(LISTED RECORDS begins)

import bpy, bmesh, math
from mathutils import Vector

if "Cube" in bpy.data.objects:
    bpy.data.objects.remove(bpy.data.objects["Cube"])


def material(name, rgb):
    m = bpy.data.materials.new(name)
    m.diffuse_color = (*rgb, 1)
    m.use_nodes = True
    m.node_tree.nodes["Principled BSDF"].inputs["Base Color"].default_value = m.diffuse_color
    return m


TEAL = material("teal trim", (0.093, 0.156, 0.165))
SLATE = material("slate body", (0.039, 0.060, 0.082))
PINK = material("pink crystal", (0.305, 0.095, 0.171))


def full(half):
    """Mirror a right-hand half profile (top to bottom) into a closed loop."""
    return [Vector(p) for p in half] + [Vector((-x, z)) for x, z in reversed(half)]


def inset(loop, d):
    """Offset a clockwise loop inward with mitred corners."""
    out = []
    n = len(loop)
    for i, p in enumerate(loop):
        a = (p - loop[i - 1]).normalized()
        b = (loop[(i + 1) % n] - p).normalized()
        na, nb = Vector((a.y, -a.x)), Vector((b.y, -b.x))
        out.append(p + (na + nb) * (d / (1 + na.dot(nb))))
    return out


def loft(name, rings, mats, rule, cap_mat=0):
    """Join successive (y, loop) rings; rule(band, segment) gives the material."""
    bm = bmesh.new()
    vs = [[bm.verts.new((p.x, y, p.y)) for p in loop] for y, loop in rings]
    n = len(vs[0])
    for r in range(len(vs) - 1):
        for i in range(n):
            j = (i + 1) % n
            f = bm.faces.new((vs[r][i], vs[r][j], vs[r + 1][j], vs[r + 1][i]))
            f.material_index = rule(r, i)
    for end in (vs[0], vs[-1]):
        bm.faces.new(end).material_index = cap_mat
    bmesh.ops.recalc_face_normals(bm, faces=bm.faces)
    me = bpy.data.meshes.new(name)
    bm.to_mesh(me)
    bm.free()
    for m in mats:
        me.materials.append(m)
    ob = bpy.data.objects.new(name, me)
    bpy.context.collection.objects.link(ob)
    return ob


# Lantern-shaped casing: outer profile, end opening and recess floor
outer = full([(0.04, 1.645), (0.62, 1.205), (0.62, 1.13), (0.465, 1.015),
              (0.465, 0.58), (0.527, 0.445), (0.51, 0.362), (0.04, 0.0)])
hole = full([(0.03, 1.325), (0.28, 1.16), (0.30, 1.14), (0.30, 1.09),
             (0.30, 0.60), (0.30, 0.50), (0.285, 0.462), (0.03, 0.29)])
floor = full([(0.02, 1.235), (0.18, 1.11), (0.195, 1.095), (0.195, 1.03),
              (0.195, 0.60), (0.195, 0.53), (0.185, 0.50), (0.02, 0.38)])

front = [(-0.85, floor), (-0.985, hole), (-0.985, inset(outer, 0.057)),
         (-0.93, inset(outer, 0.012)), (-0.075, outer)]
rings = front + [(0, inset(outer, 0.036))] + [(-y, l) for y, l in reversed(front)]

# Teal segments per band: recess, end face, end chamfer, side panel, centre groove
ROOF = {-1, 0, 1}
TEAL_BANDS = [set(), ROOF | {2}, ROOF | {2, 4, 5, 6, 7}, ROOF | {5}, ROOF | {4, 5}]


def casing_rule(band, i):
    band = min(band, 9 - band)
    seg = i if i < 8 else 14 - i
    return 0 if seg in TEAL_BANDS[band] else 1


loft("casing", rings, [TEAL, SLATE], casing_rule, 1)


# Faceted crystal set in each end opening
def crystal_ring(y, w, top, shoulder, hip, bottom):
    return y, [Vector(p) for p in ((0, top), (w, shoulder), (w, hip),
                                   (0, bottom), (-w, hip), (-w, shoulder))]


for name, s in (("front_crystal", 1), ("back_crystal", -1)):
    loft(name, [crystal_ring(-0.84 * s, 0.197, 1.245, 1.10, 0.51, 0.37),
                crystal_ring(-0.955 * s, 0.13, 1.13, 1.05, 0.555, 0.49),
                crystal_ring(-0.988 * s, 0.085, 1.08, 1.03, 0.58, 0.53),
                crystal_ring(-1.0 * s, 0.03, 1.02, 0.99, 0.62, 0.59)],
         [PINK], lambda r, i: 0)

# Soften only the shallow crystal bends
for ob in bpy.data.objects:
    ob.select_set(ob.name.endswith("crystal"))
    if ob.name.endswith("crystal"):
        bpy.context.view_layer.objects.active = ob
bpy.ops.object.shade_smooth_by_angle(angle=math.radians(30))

(LISTED RECORDS ends)

▶ [ACTIVITY]
Only output the lines from the one with "[PINK], lambda r, i: 0)" through the end of the entries above, exactly as they are.

▶ [SOLUTION TO THIS EXERCISE]
         [PINK], lambda r, i: 0)

# Soften only the shallow crystal bends
for ob in bpy.data.objects:
    ob.select_set(ob.name.endswith("crystal"))
    if ob.name.endswith("crystal"):
        bpy.context.view_layer.objects.active = ob
bpy.ops.object.shade_smooth_by_angle(angle=math.radians(30))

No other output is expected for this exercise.